Flyr Reduces Route Network To Minimize Cash Burn
Flyr is reducing its winter schedule ahead of what it expects will be a challenging season, admitting that “forceful action” is needed to reduce cash burn.
The carrier, which began operations in 2021, plans to cut a slew of European destinations from its network and reduce domestic routes in Norway to “a minimum.” The airline expects to operate about five or six aircraft this winter, compared to the 12 that are currently in service.
In a statement, Flyr said it is targeting a temporary cost reduction of up to 50%, with an estimated reduction in cash burn through the winter of approximately NOK400 million ($38 million). Alongside the suspension of non-profitable routes, the carrier will use furloughs either on a full-time or part-time basis and is seeking to raise further investment.
“We are entering a demanding winter season where discretionary consumer spending is expected to decrease significantly following the recent interest rate hikes, high general cost inflation and record high energy prices,” CEO Tonje Wikstrøm Frislid said.
“This is hard-hitting to the airline industry and Flyr as a company and will result in reduced demand for air travel. This, together with the lasting high jet-fuel prices, leaves us with no other option than to adjust our route offering for the coming winter season.”
Flyr plans to continue service to Alicante, Malaga, Las Palmas, Barcelona, Rome, Paris, Nice, Berlin and Brussels during winter. It will also offer flights from Oslo to Bergen and Trondheim, as well as "Christmas routes" between several cities in Norway in December.

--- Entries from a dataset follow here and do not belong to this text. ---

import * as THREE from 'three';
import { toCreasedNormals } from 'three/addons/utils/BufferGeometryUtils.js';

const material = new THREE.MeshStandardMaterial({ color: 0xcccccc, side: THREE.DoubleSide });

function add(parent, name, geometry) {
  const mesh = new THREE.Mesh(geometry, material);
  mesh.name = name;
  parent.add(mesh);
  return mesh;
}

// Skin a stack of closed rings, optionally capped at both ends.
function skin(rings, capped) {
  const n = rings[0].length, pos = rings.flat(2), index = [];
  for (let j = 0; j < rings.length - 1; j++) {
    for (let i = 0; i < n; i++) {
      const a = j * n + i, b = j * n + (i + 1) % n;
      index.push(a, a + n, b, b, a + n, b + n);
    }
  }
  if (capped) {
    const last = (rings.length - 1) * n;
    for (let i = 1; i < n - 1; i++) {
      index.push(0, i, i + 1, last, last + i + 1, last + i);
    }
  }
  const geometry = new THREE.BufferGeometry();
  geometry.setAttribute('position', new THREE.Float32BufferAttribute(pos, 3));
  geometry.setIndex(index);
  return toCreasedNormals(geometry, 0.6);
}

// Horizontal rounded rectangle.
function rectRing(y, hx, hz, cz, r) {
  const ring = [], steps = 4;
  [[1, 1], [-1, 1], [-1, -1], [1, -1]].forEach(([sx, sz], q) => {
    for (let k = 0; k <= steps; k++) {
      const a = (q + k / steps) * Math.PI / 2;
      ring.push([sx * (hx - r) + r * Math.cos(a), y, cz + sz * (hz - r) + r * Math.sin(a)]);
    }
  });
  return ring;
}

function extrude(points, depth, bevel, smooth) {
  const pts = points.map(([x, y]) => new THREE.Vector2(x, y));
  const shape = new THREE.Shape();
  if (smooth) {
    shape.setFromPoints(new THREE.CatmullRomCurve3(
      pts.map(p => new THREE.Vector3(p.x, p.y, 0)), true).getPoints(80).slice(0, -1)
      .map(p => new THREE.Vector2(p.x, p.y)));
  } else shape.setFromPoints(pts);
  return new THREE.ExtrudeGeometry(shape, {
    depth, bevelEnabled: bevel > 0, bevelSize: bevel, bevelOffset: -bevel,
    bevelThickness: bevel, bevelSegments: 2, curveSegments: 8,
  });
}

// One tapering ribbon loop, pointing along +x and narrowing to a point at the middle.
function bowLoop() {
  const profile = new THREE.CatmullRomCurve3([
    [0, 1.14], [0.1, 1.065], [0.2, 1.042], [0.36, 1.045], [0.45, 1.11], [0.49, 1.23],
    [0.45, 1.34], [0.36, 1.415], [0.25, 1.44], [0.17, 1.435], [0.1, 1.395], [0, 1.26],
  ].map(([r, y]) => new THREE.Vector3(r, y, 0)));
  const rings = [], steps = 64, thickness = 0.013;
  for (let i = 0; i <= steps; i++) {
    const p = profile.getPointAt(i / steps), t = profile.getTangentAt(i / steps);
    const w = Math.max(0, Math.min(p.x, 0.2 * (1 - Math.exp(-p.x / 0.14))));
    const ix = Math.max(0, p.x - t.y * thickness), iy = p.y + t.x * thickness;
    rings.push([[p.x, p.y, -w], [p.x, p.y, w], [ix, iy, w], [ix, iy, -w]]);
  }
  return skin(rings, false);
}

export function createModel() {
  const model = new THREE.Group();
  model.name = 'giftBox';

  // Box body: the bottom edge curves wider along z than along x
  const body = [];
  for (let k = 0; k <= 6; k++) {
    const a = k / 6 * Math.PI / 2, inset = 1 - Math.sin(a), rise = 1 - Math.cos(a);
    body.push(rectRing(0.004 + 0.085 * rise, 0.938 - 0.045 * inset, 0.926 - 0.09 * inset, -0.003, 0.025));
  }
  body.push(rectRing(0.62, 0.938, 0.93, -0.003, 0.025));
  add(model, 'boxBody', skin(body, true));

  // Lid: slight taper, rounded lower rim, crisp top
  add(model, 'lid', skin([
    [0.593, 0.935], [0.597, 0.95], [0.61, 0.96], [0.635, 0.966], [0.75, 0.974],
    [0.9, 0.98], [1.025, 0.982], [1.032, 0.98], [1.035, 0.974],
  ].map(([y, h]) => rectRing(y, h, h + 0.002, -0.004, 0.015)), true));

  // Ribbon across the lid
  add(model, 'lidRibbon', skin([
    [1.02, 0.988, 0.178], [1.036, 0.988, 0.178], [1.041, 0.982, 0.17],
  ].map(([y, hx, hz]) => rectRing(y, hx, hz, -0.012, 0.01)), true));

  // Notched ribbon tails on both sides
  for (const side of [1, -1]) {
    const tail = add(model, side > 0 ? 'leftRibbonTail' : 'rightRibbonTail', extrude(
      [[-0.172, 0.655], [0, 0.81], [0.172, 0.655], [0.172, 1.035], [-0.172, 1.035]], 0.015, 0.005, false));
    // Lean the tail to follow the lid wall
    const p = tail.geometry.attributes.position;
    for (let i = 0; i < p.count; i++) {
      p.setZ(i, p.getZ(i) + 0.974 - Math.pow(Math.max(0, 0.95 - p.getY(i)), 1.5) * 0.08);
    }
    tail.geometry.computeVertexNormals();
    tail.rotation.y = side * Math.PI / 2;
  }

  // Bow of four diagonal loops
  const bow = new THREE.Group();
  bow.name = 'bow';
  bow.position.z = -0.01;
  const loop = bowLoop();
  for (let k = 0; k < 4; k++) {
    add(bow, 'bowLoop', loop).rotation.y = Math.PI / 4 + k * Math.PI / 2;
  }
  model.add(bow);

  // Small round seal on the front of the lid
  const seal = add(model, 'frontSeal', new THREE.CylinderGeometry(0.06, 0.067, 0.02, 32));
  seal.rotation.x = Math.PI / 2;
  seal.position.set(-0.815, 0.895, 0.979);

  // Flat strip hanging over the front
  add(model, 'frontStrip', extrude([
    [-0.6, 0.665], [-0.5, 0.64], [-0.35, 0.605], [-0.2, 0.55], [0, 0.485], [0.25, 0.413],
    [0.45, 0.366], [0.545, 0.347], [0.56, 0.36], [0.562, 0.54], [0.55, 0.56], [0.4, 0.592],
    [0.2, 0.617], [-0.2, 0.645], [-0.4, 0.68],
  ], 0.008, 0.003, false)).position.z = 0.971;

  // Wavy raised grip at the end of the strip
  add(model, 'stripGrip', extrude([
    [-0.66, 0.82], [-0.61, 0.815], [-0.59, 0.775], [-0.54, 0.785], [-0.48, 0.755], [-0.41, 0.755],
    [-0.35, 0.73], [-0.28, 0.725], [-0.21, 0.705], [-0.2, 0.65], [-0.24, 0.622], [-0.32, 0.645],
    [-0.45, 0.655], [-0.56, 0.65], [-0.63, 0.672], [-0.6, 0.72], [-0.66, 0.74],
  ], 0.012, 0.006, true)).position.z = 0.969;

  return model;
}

At the present time, Flyr offers 28 routes across its network, serving 24 destinations, data provided by OAG Schedules Analyser shows. Flights to the likes of Athens, Faro, Pisa and Porto are among the destinations being cut this winter.

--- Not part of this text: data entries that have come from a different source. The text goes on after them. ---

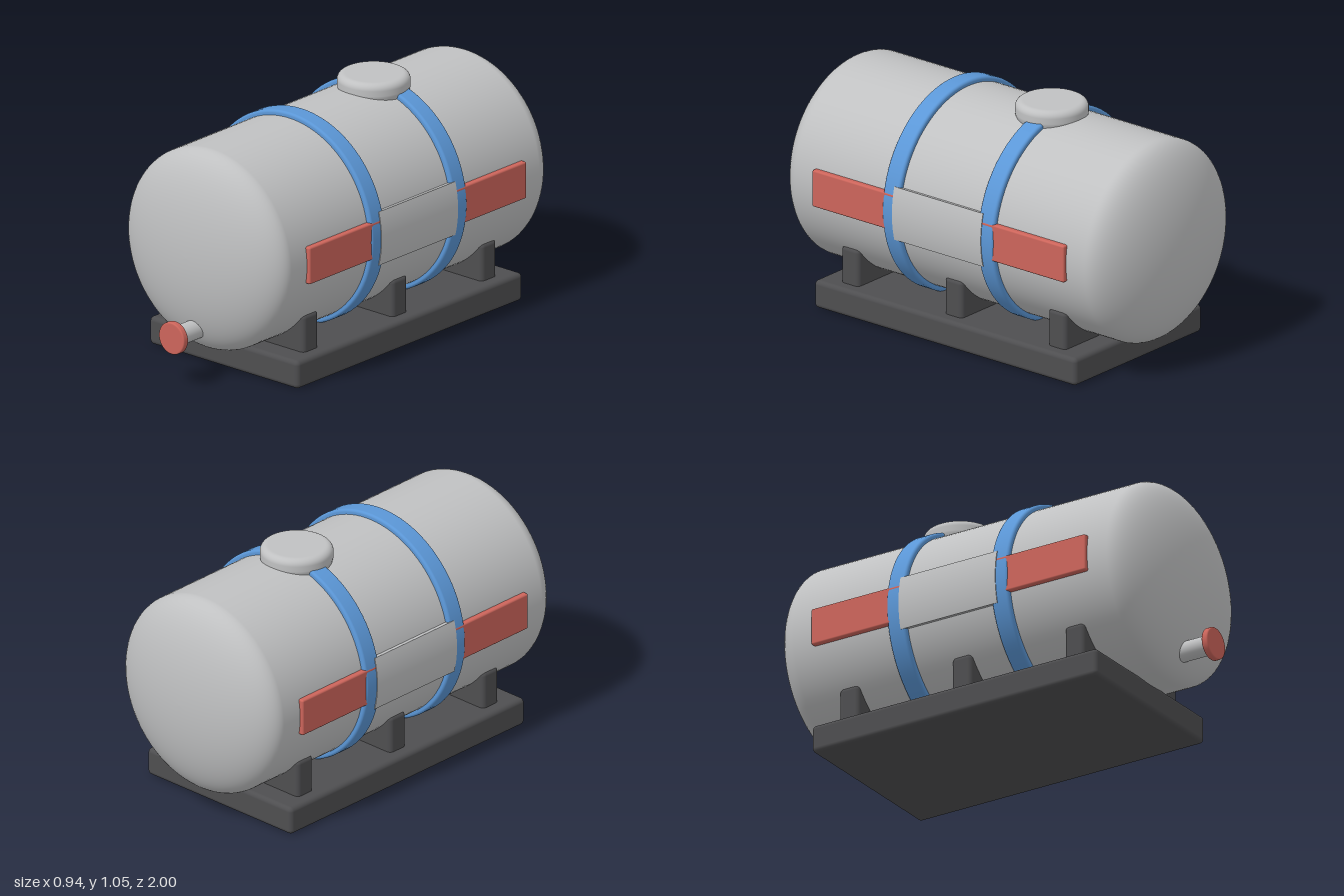
import * as THREE from 'three';
import { RoundedBoxGeometry } from 'three/addons/geometries/RoundedBoxGeometry.js';

const flat = (name, color) => {
  const m = new THREE.MeshStandardMaterial({ color });
  m.name = name;
  return m;
};

export function createModel() {
  const grey = flat('tank grey', 0xc0c1c2);
  const blue = flat('strap blue', 0x5b97d7);
  const red = flat('marking red', 0xcd655b);
  const dark = flat('base dark grey', 0x4e4e50);

  const group = new THREE.Group();
  const AXIS_Y = 0.555, R = 0.445, MID_Z = -0.045;

  const add = (name, geometry, material, x, y, z) => {
    const mesh = new THREE.Mesh(geometry, material);
    mesh.name = name;
    mesh.position.set(x, y, z);
    group.add(mesh);
    return mesh;
  };
  const rounded = (w, h, d, r) => new RoundedBoxGeometry(w, h, d, 4, r);
  // Lathe of [radius, height] pairs, optionally laid along z
  const lathe = (pts, alongZ, segments = 96) => {
    const g = new THREE.LatheGeometry(pts.map(([r, h]) => new THREE.Vector2(r, h)), segments);
    return alongZ ? g.rotateX(Math.PI / 2) : g;
  };
  // Quarter-round corner points, from angle a0 to a1
  const arc = (cr, ch, rr, rh, a0, a1, n) => Array.from({ length: n + 1 }, (_, i) => {
    const a = a0 + (a1 - a0) * i / n;
    return [Math.max(0, cr + rr * Math.cos(a)), ch + rh * Math.sin(a)];
  });
  const Q = Math.PI / 2;

  // Tank shell with elliptical domed ends
  add('tank', lathe([
    ...arc(0, -0.83, R, 0.17, -Q, 0, 20),
    ...arc(0, 0.74, R, 0.168, 0, Q, 20),
  ], true), grey, 0, AXIS_Y, 0);

  // Straps around the tank
  const hw = 0.043, outer = 0.467, cr = 0.012;
  const strapProfile = [
    [R - 0.01, -hw],
    ...arc(outer - cr, -hw + cr, cr, cr, -Q, 0, 4),
    ...arc(outer - cr, hw - cr, cr, cr, 0, Q, 4),
    [R - 0.01, hw],
  ];
  for (const [name, z] of [['frontStrap', 0.212], ['rearStrap', -0.308]]) {
    add(name, lathe(strapProfile, true), blue, 0, AXIS_Y, z);
  }

  // Side stripes and the curved cover plates over them
  const half = Math.asin(0.12 / 0.47);
  const plate = new THREE.Shape();
  plate.absarc(0, 0, 0.47, -half, half, false);
  plate.absarc(0, 0, 0.44, half, -half, true);
  plate.closePath();
  const plateGeometry = new THREE.ExtrudeGeometry(plate, { depth: 0.485, bevelEnabled: false, curveSegments: 20 });
  plateGeometry.translate(0, 0, -0.2425);
  for (const [side, s] of [['left', 1], ['right', -1]]) {
    add(side + 'Stripe', rounded(0.04, 0.165, 1.375, 0.008), red, s * 0.441, 0.5575, MID_Z);
    const cover = add(side + 'CoverPlate', plateGeometry, grey, 0, AXIS_Y, MID_Z);
    if (s < 0) cover.rotation.z = Math.PI;
  }

  // Manhole lid
  add('manholeLid', lathe([
    [0.13, 0.94],
    [0.148, 0.97],
    ...arc(0.125, 1.0, 0.03, 0.03, -0.3, 0, 2),
    ...arc(0.125, 1.023, 0.03, 0.03, 0, Q, 8),
    [0.12, 1.053],
    [0, 1.053],
  ], false, 64), grey, 0, 0, -0.285);

  // Drain pipe with end cap
  add('drainPipe', new THREE.CylinderGeometry(0.043, 0.043, 0.3, 40).rotateX(Q), grey, 0, 0.22, 0.825);
  add('drainCap', lathe([
    [0, -0.015],
    ...arc(0.065, -0.009, 0.006, 0.006, -Q, 0, 4),
    ...arc(0.065, 0.009, 0.006, 0.006, 0, Q, 4),
    [0.06, 0.015],
    [0, 0.015],
  ], true, 48), red, 0, 0.22, 0.985);

  // Base slab and saddles
  add('base', rounded(0.834, 0.124, 1.43, 0.02), dark, 0, 0.062, MID_Z);
  for (const [i, offset] of [0.565, 0, -0.565].entries()) {
    add('saddle' + (i + 1), rounded(0.722, 0.24, 0.097, 0.02), dark, 0, 0.17, MID_Z + offset);
  }
  return group;
}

“We have experienced satisfactory demand on our routes to European holiday destinations and will maintain a selection of popular destinations for the coming winter,” Wikstrøm Frislid said.
She added that it has taken “longer than expected” to build loyalty among business travelers on domestic routes in Norway—and said that it has “not been to our advantage” that several competitors received state aid during the pandemic.
Flyr said it would “continuously evaluate the demand for air travel” over the coming months and respond accordingly by adding back routes if demand picks up faster than anticipated.
Additionally, the LCC has engaged financial advisory firms Arctic Securities AS, Carnegie AS and Sparebank 1 Markets to conduct meetings with both existing and potential new investors.
Flyr launched passenger flights in June 2021 and currently has six Boeing 737-8s and six 737-800s in service.